What the task requires
Please give back the listing exactly as it reads.

________________________

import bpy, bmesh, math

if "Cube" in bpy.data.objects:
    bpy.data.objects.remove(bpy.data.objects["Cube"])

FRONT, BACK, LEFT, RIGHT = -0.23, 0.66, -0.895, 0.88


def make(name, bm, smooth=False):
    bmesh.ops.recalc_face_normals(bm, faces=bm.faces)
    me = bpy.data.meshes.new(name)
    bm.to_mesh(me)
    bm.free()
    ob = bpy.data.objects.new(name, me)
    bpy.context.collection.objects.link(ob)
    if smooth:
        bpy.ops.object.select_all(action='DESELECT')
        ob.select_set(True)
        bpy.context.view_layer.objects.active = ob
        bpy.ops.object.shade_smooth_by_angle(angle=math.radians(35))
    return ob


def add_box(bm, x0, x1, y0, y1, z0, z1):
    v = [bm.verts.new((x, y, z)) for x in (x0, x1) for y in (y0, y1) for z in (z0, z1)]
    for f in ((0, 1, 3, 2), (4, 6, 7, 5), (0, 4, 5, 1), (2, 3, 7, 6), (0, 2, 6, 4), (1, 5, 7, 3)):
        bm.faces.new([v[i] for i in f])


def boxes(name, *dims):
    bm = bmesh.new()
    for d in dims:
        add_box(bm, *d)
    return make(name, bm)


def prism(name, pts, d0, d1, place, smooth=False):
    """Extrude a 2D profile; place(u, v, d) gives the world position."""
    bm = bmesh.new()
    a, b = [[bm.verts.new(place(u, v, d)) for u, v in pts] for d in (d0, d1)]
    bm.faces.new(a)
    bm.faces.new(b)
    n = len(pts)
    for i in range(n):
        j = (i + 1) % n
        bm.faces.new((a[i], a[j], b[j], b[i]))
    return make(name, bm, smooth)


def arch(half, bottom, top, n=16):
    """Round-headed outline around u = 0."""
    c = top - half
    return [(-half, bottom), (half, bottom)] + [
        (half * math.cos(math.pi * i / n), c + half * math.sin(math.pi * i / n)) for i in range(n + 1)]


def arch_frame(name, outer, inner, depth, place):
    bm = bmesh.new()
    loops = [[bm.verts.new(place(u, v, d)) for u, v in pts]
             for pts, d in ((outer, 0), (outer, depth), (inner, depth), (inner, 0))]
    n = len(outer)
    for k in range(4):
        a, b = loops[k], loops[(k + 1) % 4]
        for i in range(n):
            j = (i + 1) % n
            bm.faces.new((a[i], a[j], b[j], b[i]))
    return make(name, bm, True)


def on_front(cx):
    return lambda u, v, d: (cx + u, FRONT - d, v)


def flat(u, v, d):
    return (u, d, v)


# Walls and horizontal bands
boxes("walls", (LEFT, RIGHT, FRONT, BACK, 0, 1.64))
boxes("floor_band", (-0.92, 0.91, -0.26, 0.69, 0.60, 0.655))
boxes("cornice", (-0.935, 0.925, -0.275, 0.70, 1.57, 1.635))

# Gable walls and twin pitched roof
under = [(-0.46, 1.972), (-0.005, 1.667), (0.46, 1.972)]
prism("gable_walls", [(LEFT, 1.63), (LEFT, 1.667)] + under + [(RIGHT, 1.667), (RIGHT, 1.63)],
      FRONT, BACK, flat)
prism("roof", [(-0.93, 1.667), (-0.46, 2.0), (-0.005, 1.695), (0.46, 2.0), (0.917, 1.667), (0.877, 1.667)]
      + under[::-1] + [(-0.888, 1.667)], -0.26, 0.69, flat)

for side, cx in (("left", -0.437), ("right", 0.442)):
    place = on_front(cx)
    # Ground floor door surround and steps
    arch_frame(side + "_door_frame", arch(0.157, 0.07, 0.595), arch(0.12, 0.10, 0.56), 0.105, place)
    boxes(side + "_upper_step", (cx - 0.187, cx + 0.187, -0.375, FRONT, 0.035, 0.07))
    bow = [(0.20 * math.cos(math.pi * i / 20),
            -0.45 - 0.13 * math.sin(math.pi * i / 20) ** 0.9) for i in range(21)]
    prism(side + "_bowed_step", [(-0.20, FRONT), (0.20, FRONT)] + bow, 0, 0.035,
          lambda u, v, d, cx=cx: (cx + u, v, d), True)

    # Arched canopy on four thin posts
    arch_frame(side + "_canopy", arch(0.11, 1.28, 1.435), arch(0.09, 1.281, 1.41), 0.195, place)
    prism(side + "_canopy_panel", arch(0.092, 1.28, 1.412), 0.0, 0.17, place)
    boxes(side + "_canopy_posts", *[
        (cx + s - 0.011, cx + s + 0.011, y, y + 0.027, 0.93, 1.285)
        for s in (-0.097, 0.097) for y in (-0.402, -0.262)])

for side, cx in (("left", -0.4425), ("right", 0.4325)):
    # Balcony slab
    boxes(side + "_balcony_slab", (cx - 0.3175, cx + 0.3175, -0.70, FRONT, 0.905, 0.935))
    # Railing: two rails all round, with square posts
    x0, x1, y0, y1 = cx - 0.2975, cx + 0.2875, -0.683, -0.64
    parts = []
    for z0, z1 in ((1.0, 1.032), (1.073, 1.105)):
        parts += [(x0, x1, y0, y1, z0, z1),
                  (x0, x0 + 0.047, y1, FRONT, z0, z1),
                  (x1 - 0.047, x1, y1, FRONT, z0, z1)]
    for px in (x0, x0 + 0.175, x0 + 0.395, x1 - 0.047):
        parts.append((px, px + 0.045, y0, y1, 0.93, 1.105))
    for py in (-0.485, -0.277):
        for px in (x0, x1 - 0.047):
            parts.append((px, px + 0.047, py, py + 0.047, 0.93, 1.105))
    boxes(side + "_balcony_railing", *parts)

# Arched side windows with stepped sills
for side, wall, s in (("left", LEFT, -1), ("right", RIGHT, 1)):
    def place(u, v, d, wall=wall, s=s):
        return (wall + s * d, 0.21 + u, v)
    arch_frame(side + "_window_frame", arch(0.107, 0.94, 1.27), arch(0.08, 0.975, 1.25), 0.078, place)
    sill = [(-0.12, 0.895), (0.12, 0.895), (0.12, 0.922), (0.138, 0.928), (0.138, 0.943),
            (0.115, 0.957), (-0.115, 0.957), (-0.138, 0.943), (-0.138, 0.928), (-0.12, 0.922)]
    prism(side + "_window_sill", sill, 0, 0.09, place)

________________________

Result of the task
import bpy, bmesh, math

if "Cube" in bpy.data.objects:
    bpy.data.objects.remove(bpy.data.objects["Cube"])

FRONT, BACK, LEFT, RIGHT = -0.23, 0.66, -0.895, 0.88


def make(name, bm, smooth=False):
    bmesh.ops.recalc_face_normals(bm, faces=bm.faces)
    me = bpy.data.meshes.new(name)
    bm.to_mesh(me)
    bm.free()
    ob = bpy.data.objects.new(name, me)
    bpy.context.collection.objects.link(ob)
    if smooth:
        bpy.ops.object.select_all(action='DESELECT')
        ob.select_set(True)
        bpy.context.view_layer.objects.active = ob
        bpy.ops.object.shade_smooth_by_angle(angle=math.radians(35))
    return ob


def add_box(bm, x0, x1, y0, y1, z0, z1):
    v = [bm.verts.new((x, y, z)) for x in (x0, x1) for y in (y0, y1) for z in (z0, z1)]
    for f in ((0, 1, 3, 2), (4, 6, 7, 5), (0, 4, 5, 1), (2, 3, 7, 6), (0, 2, 6, 4), (1, 5, 7, 3)):
        bm.faces.new([v[i] for i in f])


def boxes(name, *dims):
    bm = bmesh.new()
    for d in dims:
        add_box(bm, *d)
    return make(name, bm)


def prism(name, pts, d0, d1, place, smooth=False):
    """Extrude a 2D profile; place(u, v, d) gives the world position."""
    bm = bmesh.new()
    a, b = [[bm.verts.new(place(u, v, d)) for u, v in pts] for d in (d0, d1)]
    bm.faces.new(a)
    bm.faces.new(b)
    n = len(pts)
    for i in range(n):
        j = (i + 1) % n
        bm.faces.new((a[i], a[j], b[j], b[i]))
    return make(name, bm, smooth)


def arch(half, bottom, top, n=16):
    """Round-headed outline around u = 0."""
    c = top - half
    return [(-half, bottom), (half, bottom)] + [
        (half * math.cos(math.pi * i / n), c + half * math.sin(math.pi * i / n)) for i in range(n + 1)]


def arch_frame(name, outer, inner, depth, place):
    bm = bmesh.new()
    loops = [[bm.verts.new(place(u, v, d)) for u, v in pts]
             for pts, d in ((outer, 0), (outer, depth), (inner, depth), (inner, 0))]
    n = len(outer)
    for k in range(4):
        a, b = loops[k], loops[(k + 1) % 4]
        for i in range(n):
            j = (i + 1) % n
            bm.faces.new((a[i], a[j], b[j], b[i]))
    return make(name, bm, True)


def on_front(cx):
    return lambda u, v, d: (cx + u, FRONT - d, v)


def flat(u, v, d):
    return (u, d, v)


# Walls and horizontal bands
boxes("walls", (LEFT, RIGHT, FRONT, BACK, 0, 1.64))
boxes("floor_band", (-0.92, 0.91, -0.26, 0.69, 0.60, 0.655))
boxes("cornice", (-0.935, 0.925, -0.275, 0.70, 1.57, 1.635))

# Gable walls and twin pitched roof
under = [(-0.46, 1.972), (-0.005, 1.667), (0.46, 1.972)]
prism("gable_walls", [(LEFT, 1.63), (LEFT, 1.667)] + under + [(RIGHT, 1.667), (RIGHT, 1.63)],
      FRONT, BACK, flat)
prism("roof", [(-0.93, 1.667), (-0.46, 2.0), (-0.005, 1.695), (0.46, 2.0), (0.917, 1.667), (0.877, 1.667)]
      + under[::-1] + [(-0.888, 1.667)], -0.26, 0.69, flat)

for side, cx in (("left", -0.437), ("right", 0.442)):
    place = on_front(cx)
    # Ground floor door surround and steps
    arch_frame(side + "_door_frame", arch(0.157, 0.07, 0.595), arch(0.12, 0.10, 0.56), 0.105, place)
    boxes(side + "_upper_step", (cx - 0.187, cx + 0.187, -0.375, FRONT, 0.035, 0.07))
    bow = [(0.20 * math.cos(math.pi * i / 20),
            -0.45 - 0.13 * math.sin(math.pi * i / 20) ** 0.9) for i in range(21)]
    prism(side + "_bowed_step", [(-0.20, FRONT), (0.20, FRONT)] + bow, 0, 0.035,
          lambda u, v, d, cx=cx: (cx + u, v, d), True)

    # Arched canopy on four thin posts
    arch_frame(side + "_canopy", arch(0.11, 1.28, 1.435), arch(0.09, 1.281, 1.41), 0.195, place)
    prism(side + "_canopy_panel", arch(0.092, 1.28, 1.412), 0.0, 0.17, place)
    boxes(side + "_canopy_posts", *[
        (cx + s - 0.011, cx + s + 0.011, y, y + 0.027, 0.93, 1.285)
        for s in (-0.097, 0.097) for y in (-0.402, -0.262)])

for side, cx in (("left", -0.4425), ("right", 0.4325)):
    # Balcony slab
    boxes(side + "_balcony_slab", (cx - 0.3175, cx + 0.3175, -0.70, FRONT, 0.905, 0.935))
    # Railing: two rails all round, with square posts
    x0, x1, y0, y1 = cx - 0.2975, cx + 0.2875, -0.683, -0.64
    parts = []
    for z0, z1 in ((1.0, 1.032), (1.073, 1.105)):
        parts += [(x0, x1, y0, y1, z0, z1),
                  (x0, x0 + 0.047, y1, FRONT, z0, z1),
                  (x1 - 0.047, x1, y1, FRONT, z0, z1)]
    for px in (x0, x0 + 0.175, x0 + 0.395, x1 - 0.047):
        parts.append((px, px + 0.045, y0, y1, 0.93, 1.105))
    for py in (-0.485, -0.277):
        for px in (x0, x1 - 0.047):
            parts.append((px, px + 0.047, py, py + 0.047, 0.93, 1.105))
    boxes(side + "_balcony_railing", *parts)

# Arched side windows with stepped sills
for side, wall, s in (("left", LEFT, -1), ("right", RIGHT, 1)):
    def place(u, v, d, wall=wall, s=s):
        return (wall + s * d, 0.21 + u, v)
    arch_frame(side + "_window_frame", arch(0.107, 0.94, 1.27), arch(0.08, 0.975, 1.25), 0.078, place)
    sill = [(-0.12, 0.895), (0.12, 0.895), (0.12, 0.922), (0.138, 0.928), (0.138, 0.943),
            (0.115, 0.957), (-0.115, 0.957), (-0.138, 0.943), (-0.138, 0.928), (-0.12, 0.922)]
    prism(side + "_window_sill", sill, 0, 0.09, place)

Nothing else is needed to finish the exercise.